Stored items from a collection

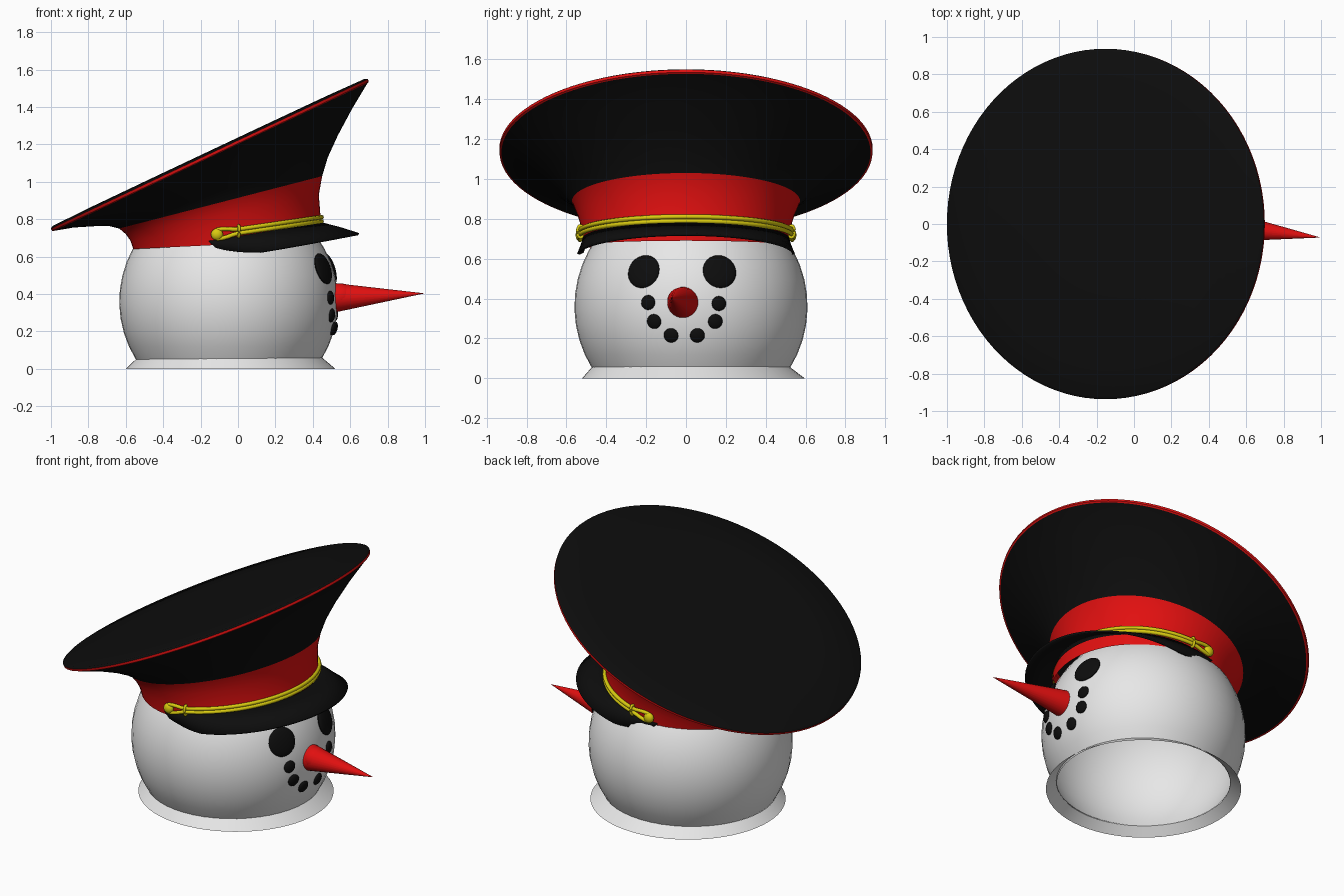
import bpy, bmesh, math
from mathutils import Vector

if "Cube" in bpy.data.objects:
    bpy.data.objects.remove(bpy.data.objects["Cube"])


def material(name, rgb):
    m = bpy.data.materials.new(name)
    m.diffuse_color = (*rgb, 1)
    m.use_nodes = True
    m.node_tree.nodes["Principled BSDF"].inputs["Base Color"].default_value = m.diffuse_color
    return m


WHITE = material("snow white", (0.8, 0.8, 0.8))
BLACK = material("black", (0.004, 0.004, 0.004))
RED = material("red", (0.75, 0.005, 0.005))
GOLD = material("gold", (0.7, 0.6, 0.005))


def finish(name, bm, mats, angle=40):
    bmesh.ops.recalc_face_normals(bm, faces=bm.faces)
    me = bpy.data.meshes.new(name)
    bm.to_mesh(me)
    bm.free()
    for m in mats:
        me.materials.append(m)
    ob = bpy.data.objects.new(name, me)
    bpy.context.collection.objects.link(ob)
    bpy.context.view_layer.objects.active = ob
    ob.select_set(True)
    bpy.ops.object.shade_smooth_by_angle(angle=math.radians(angle))
    ob.select_set(False)
    return ob


def loft(name, rings, mats, strip_mats=None, cap=False, n=64, angle=40):
    """Each ring: left xz, right xz, half width in y, centre y."""
    bm = bmesh.new()
    loops = []
    for (lx, lz), (rx, rz), ry, cy in rings:
        loops.append([bm.verts.new((
            (lx + rx) / 2 + (rx - lx) / 2 * math.cos(t), cy + ry * math.sin(t),
            (lz + rz) / 2 + (rz - lz) / 2 * math.cos(t)))
            for t in (2 * math.pi * i / n for i in range(n))])
    for k in range(len(loops) - 1):
        a, b = loops[k], loops[k + 1]
        for i in range(n):
            j = (i + 1) % n
            f = bm.faces.new((a[i], a[j], b[j], b[i]))
            f.material_index = strip_mats[k] if strip_mats else 0
    if cap:
        f = bm.faces.new(loops[-1])
        f.material_index = strip_mats[-1] if strip_mats else 0
    return finish(name, bm, mats, angle)


def ellipsoid(name, loc, radii, mat, normal=(0, 0, 1)):
    bm = bmesh.new()
    bmesh.ops.create_uvsphere(bm, u_segments=24, v_segments=12, radius=1)
    rot = Vector((0, 0, 1)).rotation_difference(Vector(normal))
    for v in bm.verts:
        v.co = rot @ Vector([c * r for c, r in zip(v.co, radii)]) + Vector(loc)
    return finish(name, bm, [mat])


def tube(name, pts, radius, mat, closed=False, sides=8):
    bm = bmesh.new()
    pts = [Vector(p) for p in pts]
    n = len(pts)
    loops = []
    for i, p in enumerate(pts):
        a = pts[(i - 1) % n] if closed else pts[max(i - 1, 0)]
        b = pts[(i + 1) % n] if closed else pts[min(i + 1, n - 1)]
        q = (b - a).to_track_quat('Z', 'Y')
        loops.append([bm.verts.new(p + q @ Vector((radius * math.cos(t), radius * math.sin(t), 0)))
                      for t in (2 * math.pi * s / sides for s in range(sides))])
    for i in range(n if closed else n - 1):
        a, b = loops[i], loops[(i + 1) % n]
        for s in range(sides):
            r = (s + 1) % sides
            bm.faces.new((a[s], a[r], b[r], b[s]))
    return finish(name, bm, [mat], 80)


# Head: open-bottomed ball
HC, HR = Vector((-0.05, 0.025, 0.36)), 0.585
rings = []
for k in range(17):
    lat = math.radians(-32 + 121.5 * k / 16)
    r, z = HR * math.cos(lat), HC.z + HR * math.sin(lat)
    rings.append(((HC.x - r, z), (HC.x + r, z), r, HC.y))
loft("head", rings, [WHITE], cap=True, n=48, angle=60)

# Neck collar: flared open skirt
loft("neck_collar", [((-0.6, 0), (0.52, 0), 0.558, 0.037),
                     ((-0.547, 0.05), (0.447, 0.062), 0.497, 0.025)], [WHITE])


# Cap: red band, flaring black crown, red piping, slightly domed top
def rim(r, off):
    cx, cz, ux, uz = -0.152, 1.147, 0.9045, 0.4265
    cx, cz = cx - uz * off, cz + ux * off
    return ((cx - ux * r, cz - uz * r), (cx + ux * r, cz + uz * r), r, 0)


rings = [((-0.56, 0.64), (0.455, 0.69), 0.515, 0),
         ((-0.575, 0.685), (0.44, 0.83), 0.525, 0),
         ((-0.60, 0.72), (0.432, 0.93), 0.545, 0),
         ((-0.635, 0.75), (0.45, 1.03), 0.572, 0),
         ((-0.69, 0.763), (0.48, 1.13), 0.625, 0),
         ((-0.77, 0.762), (0.535, 1.25), 0.70, 0),
         ((-0.88, 0.755), (0.61, 1.39), 0.81, 0),
         rim(0.926, -0.016), rim(0.936, -0.012), rim(0.937, 0.002),
         rim(0.933, 0.005), rim(0.922, 0.011), rim(0.7, 0.015), rim(0.3, 0.016)]
loft("cap", rings, [RED, BLACK],
     [0, 0, 0, 1, 1, 1, 1, 0, 0, 1, 1, 1, 1], cap=True, n=96)

# Visor: crescent that drops at the sides and projects at the front
bm = bmesh.new()
rows = []
N = 48
for i in range(N + 1):
    deg = -102 + 204 * i / N
    a = math.radians(deg)
    taper = math.sqrt(max(0, min(1, (102 - abs(deg)) / 30)))
    w = 0.185 * max(0, math.cos(a)) ** 1.1 + 0.005
    dz = -(0.05 + 0.05 * math.sin(a) ** 2) * taper - 0.005
    row = []
    for s in (0, 0.5, 1):
        r = 0.505 + w * s
        row.append(bm.verts.new((-0.05 + r * math.cos(a), (r + 0.008) * math.sin(a),
                                 0.70 + 0.075 * math.cos(a) + dz * s ** 1.15)))
    rows.append(row)
for p, q in zip(rows, rows[1:]):
    for k in range(2):
        bm.faces.new((p[k], p[k + 1], q[k + 1], q[k]))
visor = finish("visor", bm, [BLACK])
mod = visor.modifiers.new("thickness", 'SOLIDIFY')
mod.thickness = 0.012
mod.offset = 0


# Gold strap: twin cords with a slider and a button at each end
def strap(a, dz=0, out=0):
    return Vector((-0.0675 + (0.515 + out) * math.cos(a), (0.534 + out) * math.sin(a),
                   0.725 + 0.075 * math.cos(a) + dz))


END = math.radians(95)
for label, sign in (("upper", 1), ("lower", -1)):
    pts = []
    for i in range(61):
        a = -END + 2 * END * i / 60
        spread = max(0, (abs(a) - math.radians(84)) / math.radians(11))
        pts.append(strap(a, sign * (0.011 + 0.014 * math.sin(math.pi * min(1, spread) * 0.6))))
    tube(label + "_strap_cord", pts, 0.0115, GOLD)
for side, s in (("right", -1), ("left", 1)):
    c = strap(s * END)
    ellipsoid(side + "_strap_button", c, (0.032, 0.032, 0.022), GOLD, (0, s, 0))
    a = s * math.radians(82)
    c = strap(a)
    radial = Vector((math.cos(a), math.sin(a), 0))
    tube(side + "_strap_slider",
         [c + radial * 0.016 * math.cos(t) + Vector((0, 0, 0.03 * math.sin(t)))
          for t in (2 * math.pi * i / 20 for i in range(20))], 0.008, GOLD, True)


# Face pieces: flattened pebbles seated on the head surface
def pebble(name, y, z, r, depth):
    dy, dz = y - HC.y, z - HC.z
    nrm = Vector((math.sqrt(HR ** 2 - dy ** 2 - dz ** 2), dy, dz))
    ellipsoid(name, HC + nrm, (r, r, depth), BLACK, nrm.normalized())


for name, y in (("right_eye", -0.212), ("left_eye", 0.168)):
    pebble(name, y, 0.535, 0.086, 0.022)
mouth = [(-0.19, 0.38), (-0.16, 0.285), (-0.075, 0.215),
         (0.057, 0.215), (0.147, 0.285), (0.165, 0.375)]
for i, (y, z) in enumerate(mouth):
    pebble("mouth_dot_%d" % (i + 1), y, z, 0.037, 0.016)

# Nose: long cone with a rounded root
base, tip = Vector((0.51, -0.015, 0.38)), Vector((0.995, -0.072, 0.403))
bm = bmesh.new()
bmesh.ops.create_cone(bm, cap_ends=True, segments=24, radius1=0.08, radius2=0.0005,
                      depth=(tip - base).length)
rot = Vector((0, 0, 1)).rotation_difference((tip - base).normalized())
for v in bm.verts:
    v.co = rot @ v.co + (base + tip) / 2
finish("nose", bm, [RED])
ellipsoid("nose_root", (0.55, -0.022, 0.388), (0.085, 0.072, 0.068), RED)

PROBLEM TO SOLVE:
Among the entries above, the line containing "n = len(pts)", the line containing "1], cap=True, n=96)", and all lines between them are to be restated word for word; nothing else belongs in the reply.

RESULT OF THE EXERCISE:
    n = len(pts)
    loops = []
    for i, p in enumerate(pts):
        a = pts[(i - 1) % n] if closed else pts[max(i - 1, 0)]
        b = pts[(i + 1) % n] if closed else pts[min(i + 1, n - 1)]
        q = (b - a).to_track_quat('Z', 'Y')
        loops.append([bm.verts.new(p + q @ Vector((radius * math.cos(t), radius * math.sin(t), 0)))
                      for t in (2 * math.pi * s / sides for s in range(sides))])
    for i in range(n if closed else n - 1):
        a, b = loops[i], loops[(i + 1) % n]
        for s in range(sides):
            r = (s + 1) % sides
            bm.faces.new((a[s], a[r], b[r], b[s]))
    return finish(name, bm, [mat], 80)


# Head: open-bottomed ball
HC, HR = Vector((-0.05, 0.025, 0.36)), 0.585
rings = []
for k in range(17):
    lat = math.radians(-32 + 121.5 * k / 16)
    r, z = HR * math.cos(lat), HC.z + HR * math.sin(lat)
    rings.append(((HC.x - r, z), (HC.x + r, z), r, HC.y))
loft("head", rings, [WHITE], cap=True, n=48, angle=60)

# Neck collar: flared open skirt
loft("neck_collar", [((-0.6, 0), (0.52, 0), 0.558, 0.037),
                     ((-0.547, 0.05), (0.447, 0.062), 0.497, 0.025)], [WHITE])


# Cap: red band, flaring black crown, red piping, slightly domed top
def rim(r, off):
    cx, cz, ux, uz = -0.152, 1.147, 0.9045, 0.4265
    cx, cz = cx - uz * off, cz + ux * off
    return ((cx - ux * r, cz - uz * r), (cx + ux * r, cz + uz * r), r, 0)


rings = [((-0.56, 0.64), (0.455, 0.69), 0.515, 0),
         ((-0.575, 0.685), (0.44, 0.83), 0.525, 0),
         ((-0.60, 0.72), (0.432, 0.93), 0.545, 0),
         ((-0.635, 0.75), (0.45, 1.03), 0.572, 0),
         ((-0.69, 0.763), (0.48, 1.13), 0.625, 0),
         ((-0.77, 0.762), (0.535, 1.25), 0.70, 0),
         ((-0.88, 0.755), (0.61, 1.39), 0.81, 0),
         rim(0.926, -0.016), rim(0.936, -0.012), rim(0.937, 0.002),
         rim(0.933, 0.005), rim(0.922, 0.011), rim(0.7, 0.015), rim(0.3, 0.016)]
loft("cap", rings, [RED, BLACK],
     [0, 0, 0, 1, 1, 1, 1, 0, 0, 1, 1, 1, 1], cap=True, n=96)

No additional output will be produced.